*Instructions to follow*
Look in the material below for the line with "grown = bmesh.ops.extrude_face_region(bm, geom=[face])" and the line with "obj = bpy.data.objects.new(name, mesh)", then set down exactly those two lines and all lines between, nothing more.

*Provided records*
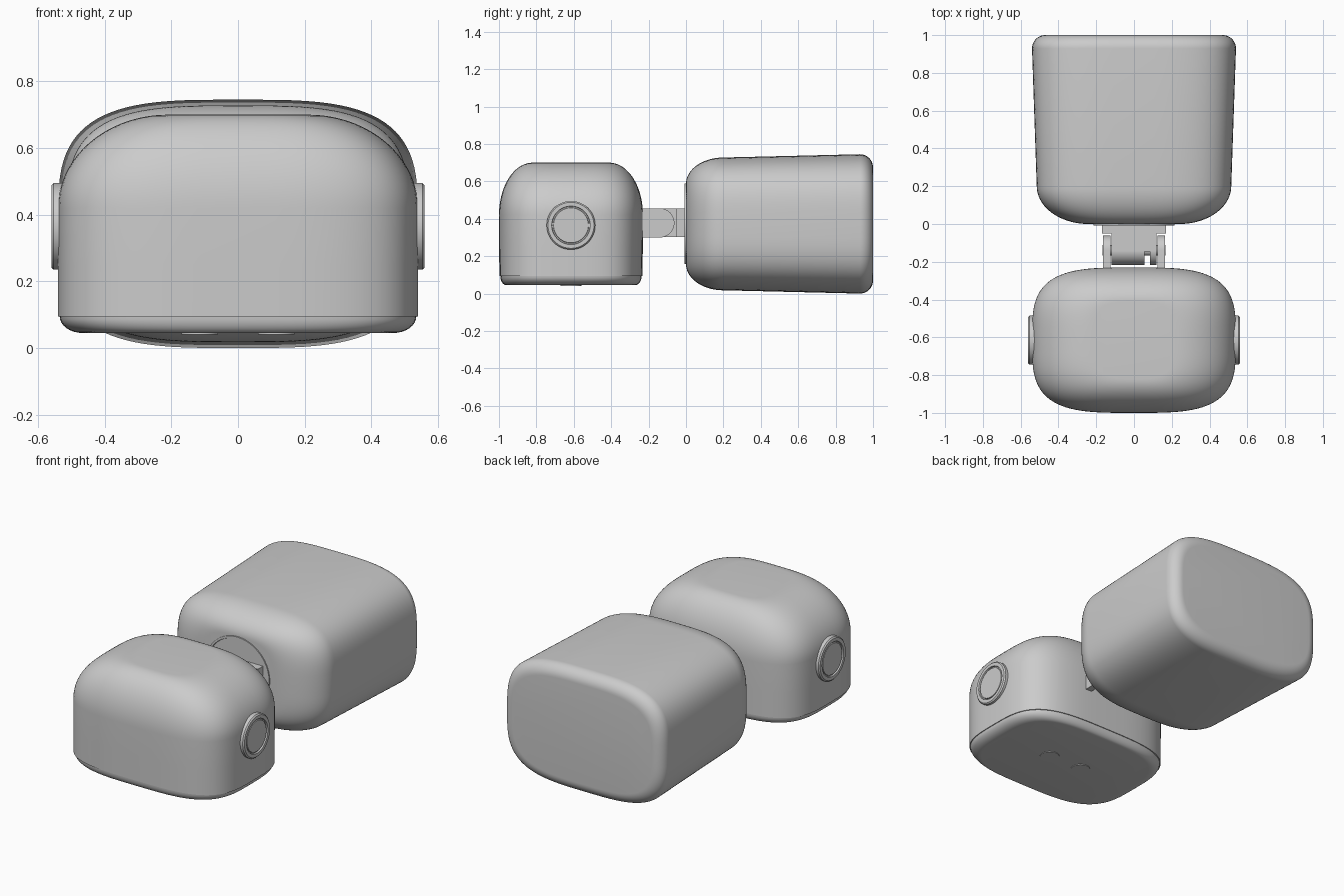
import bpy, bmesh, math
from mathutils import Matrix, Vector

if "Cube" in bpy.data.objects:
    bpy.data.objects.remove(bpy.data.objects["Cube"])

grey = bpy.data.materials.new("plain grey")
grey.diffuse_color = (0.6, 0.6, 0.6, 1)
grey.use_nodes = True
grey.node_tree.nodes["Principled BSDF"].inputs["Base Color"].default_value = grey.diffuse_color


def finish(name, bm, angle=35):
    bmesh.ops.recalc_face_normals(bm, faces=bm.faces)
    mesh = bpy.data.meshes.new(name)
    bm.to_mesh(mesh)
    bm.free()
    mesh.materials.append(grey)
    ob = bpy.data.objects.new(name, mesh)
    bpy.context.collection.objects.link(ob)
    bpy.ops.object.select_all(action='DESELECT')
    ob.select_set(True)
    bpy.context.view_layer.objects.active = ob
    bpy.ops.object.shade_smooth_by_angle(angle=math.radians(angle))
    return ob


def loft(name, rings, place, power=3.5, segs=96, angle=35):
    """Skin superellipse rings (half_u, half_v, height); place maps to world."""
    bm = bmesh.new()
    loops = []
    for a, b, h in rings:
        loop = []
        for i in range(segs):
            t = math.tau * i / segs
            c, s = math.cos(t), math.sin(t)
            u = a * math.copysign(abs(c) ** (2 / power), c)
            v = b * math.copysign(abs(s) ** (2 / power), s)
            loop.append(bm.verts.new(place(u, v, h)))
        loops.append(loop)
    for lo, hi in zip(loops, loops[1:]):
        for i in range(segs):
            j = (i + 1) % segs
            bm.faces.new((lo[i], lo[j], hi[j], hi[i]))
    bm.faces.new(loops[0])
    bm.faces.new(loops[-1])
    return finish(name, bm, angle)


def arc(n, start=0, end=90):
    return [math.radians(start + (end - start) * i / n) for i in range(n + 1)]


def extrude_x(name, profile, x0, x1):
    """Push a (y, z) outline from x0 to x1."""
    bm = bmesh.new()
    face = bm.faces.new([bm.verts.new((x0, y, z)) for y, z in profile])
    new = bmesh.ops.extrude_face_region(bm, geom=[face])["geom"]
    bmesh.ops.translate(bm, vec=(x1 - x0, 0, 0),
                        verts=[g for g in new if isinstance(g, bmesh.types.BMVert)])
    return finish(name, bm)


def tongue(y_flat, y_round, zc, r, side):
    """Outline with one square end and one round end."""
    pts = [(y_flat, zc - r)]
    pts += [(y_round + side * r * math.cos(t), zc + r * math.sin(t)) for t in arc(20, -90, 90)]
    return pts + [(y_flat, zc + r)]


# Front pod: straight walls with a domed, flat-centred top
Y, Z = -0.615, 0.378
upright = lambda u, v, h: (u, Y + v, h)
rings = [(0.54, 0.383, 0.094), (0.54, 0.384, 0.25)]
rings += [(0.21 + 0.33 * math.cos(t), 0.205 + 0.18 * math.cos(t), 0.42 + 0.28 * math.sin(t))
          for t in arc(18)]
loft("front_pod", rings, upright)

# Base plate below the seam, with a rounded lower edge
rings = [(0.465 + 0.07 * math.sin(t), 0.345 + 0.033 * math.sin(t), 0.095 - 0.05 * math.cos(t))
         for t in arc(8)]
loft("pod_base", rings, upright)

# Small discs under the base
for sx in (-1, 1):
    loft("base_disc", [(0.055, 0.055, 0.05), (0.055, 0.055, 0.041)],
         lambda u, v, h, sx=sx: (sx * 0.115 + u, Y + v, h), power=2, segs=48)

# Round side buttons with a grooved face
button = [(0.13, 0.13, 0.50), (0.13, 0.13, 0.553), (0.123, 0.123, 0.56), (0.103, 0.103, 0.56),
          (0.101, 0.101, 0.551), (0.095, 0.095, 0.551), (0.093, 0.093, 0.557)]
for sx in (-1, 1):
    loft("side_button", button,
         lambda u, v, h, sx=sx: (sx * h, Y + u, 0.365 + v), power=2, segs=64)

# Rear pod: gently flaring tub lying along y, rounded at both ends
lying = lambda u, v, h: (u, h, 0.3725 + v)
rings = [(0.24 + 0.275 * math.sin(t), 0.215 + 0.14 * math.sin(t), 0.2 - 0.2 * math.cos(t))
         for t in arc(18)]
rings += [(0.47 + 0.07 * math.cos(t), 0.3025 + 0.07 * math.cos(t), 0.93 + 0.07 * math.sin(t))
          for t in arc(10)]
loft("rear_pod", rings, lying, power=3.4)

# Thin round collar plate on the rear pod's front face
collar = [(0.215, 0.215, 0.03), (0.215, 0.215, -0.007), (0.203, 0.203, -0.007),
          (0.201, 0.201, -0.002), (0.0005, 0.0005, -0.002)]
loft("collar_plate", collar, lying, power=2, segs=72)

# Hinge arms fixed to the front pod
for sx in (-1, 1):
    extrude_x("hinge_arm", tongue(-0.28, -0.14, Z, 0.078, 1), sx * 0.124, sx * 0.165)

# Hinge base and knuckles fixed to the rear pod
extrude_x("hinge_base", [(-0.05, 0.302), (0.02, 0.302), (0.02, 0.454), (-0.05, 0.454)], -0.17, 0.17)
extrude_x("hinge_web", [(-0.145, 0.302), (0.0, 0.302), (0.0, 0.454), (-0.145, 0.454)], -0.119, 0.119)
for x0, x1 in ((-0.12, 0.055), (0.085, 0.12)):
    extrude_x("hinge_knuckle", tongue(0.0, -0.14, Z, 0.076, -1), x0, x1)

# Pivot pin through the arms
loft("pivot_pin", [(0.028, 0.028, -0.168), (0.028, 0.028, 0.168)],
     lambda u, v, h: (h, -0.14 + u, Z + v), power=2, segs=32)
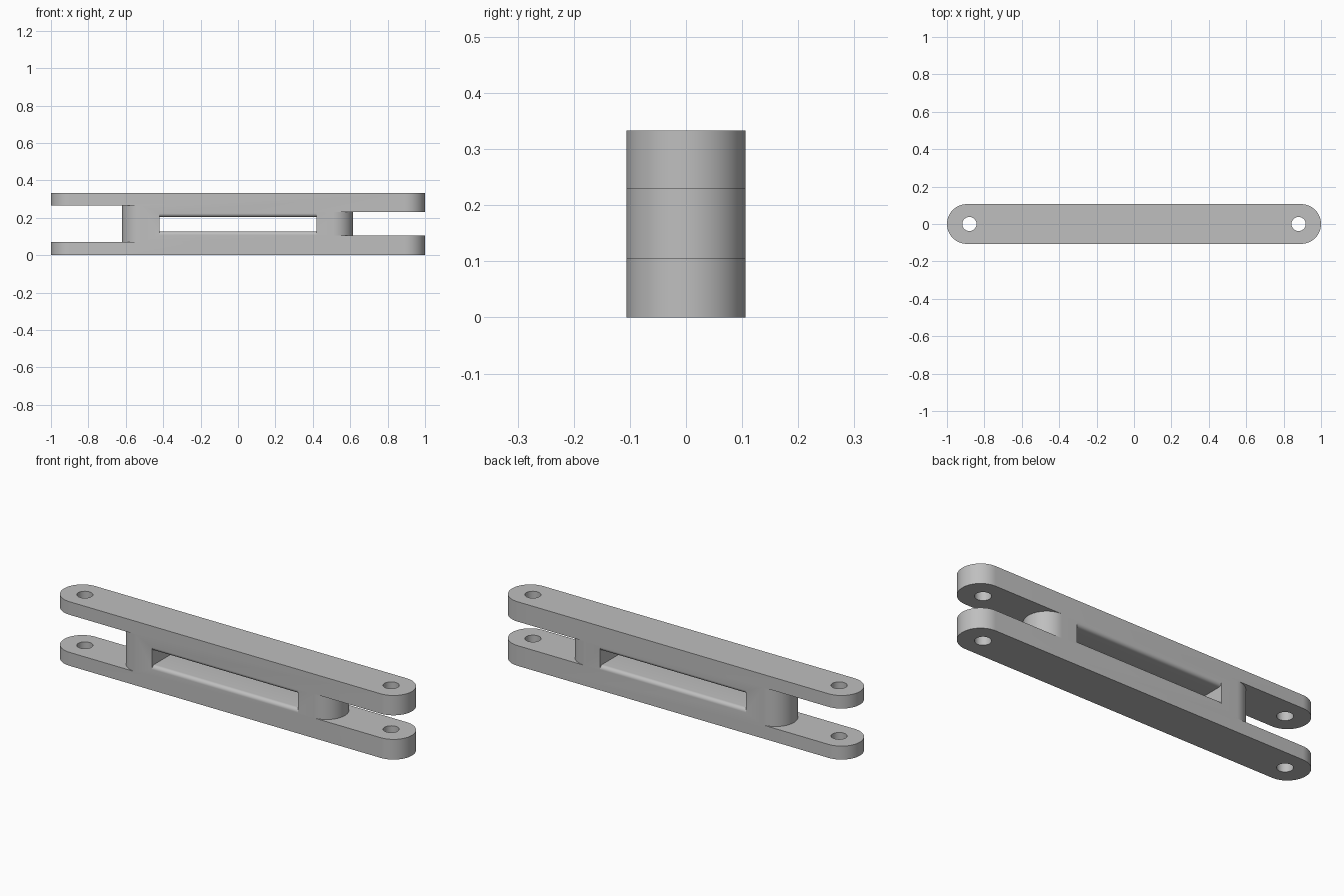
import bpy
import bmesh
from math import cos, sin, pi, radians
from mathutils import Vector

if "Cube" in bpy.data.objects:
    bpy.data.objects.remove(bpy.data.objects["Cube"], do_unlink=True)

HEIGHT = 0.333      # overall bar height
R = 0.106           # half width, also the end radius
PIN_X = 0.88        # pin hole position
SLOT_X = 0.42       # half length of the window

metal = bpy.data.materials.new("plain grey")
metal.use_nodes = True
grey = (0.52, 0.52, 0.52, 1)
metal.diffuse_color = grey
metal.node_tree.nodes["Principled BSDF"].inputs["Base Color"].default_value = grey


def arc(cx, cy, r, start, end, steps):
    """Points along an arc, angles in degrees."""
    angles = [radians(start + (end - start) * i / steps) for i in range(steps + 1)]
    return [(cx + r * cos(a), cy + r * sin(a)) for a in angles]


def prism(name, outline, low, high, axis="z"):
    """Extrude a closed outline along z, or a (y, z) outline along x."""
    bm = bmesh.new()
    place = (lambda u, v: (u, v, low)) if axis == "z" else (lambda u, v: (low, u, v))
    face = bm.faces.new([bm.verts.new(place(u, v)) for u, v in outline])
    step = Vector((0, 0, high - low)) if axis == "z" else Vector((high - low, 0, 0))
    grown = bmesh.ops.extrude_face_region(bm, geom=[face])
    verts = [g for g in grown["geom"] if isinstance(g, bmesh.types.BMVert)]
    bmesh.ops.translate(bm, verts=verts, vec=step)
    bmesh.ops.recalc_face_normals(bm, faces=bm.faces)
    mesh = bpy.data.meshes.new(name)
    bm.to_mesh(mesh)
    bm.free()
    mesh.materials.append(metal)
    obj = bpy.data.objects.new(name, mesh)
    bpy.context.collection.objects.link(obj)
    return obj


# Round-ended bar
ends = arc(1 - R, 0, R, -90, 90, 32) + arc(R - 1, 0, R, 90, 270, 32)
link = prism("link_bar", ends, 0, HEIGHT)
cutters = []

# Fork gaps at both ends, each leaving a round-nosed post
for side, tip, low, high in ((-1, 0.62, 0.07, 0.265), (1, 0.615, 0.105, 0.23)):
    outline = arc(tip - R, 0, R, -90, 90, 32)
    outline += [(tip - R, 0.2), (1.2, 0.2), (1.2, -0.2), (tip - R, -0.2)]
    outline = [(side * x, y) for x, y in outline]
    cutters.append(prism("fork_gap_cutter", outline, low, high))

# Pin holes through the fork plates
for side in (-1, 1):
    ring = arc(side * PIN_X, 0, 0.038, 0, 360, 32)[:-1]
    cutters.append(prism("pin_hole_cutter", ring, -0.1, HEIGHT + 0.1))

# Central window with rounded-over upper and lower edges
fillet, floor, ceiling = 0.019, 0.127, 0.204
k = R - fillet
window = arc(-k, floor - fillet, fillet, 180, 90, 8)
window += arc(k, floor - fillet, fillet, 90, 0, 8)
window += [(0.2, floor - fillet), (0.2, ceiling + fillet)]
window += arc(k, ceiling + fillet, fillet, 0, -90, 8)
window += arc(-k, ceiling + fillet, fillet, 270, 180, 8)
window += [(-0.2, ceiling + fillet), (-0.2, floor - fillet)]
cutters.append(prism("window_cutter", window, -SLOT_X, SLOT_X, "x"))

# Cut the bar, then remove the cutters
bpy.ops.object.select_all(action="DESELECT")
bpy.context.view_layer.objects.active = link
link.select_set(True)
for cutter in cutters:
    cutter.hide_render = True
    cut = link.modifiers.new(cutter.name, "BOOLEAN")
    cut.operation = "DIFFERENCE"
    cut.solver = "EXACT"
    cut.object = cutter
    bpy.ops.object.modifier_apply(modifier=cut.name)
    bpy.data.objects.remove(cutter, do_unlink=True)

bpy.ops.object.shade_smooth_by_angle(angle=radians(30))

*Task answer*
    grown = bmesh.ops.extrude_face_region(bm, geom=[face])
    verts = [g for g in grown["geom"] if isinstance(g, bmesh.types.BMVert)]
    bmesh.ops.translate(bm, verts=verts, vec=step)
    bmesh.ops.recalc_face_normals(bm, faces=bm.faces)
    mesh = bpy.data.meshes.new(name)
    bm.to_mesh(mesh)
    bm.free()
    mesh.materials.append(metal)
    obj = bpy.data.objects.new(name, mesh)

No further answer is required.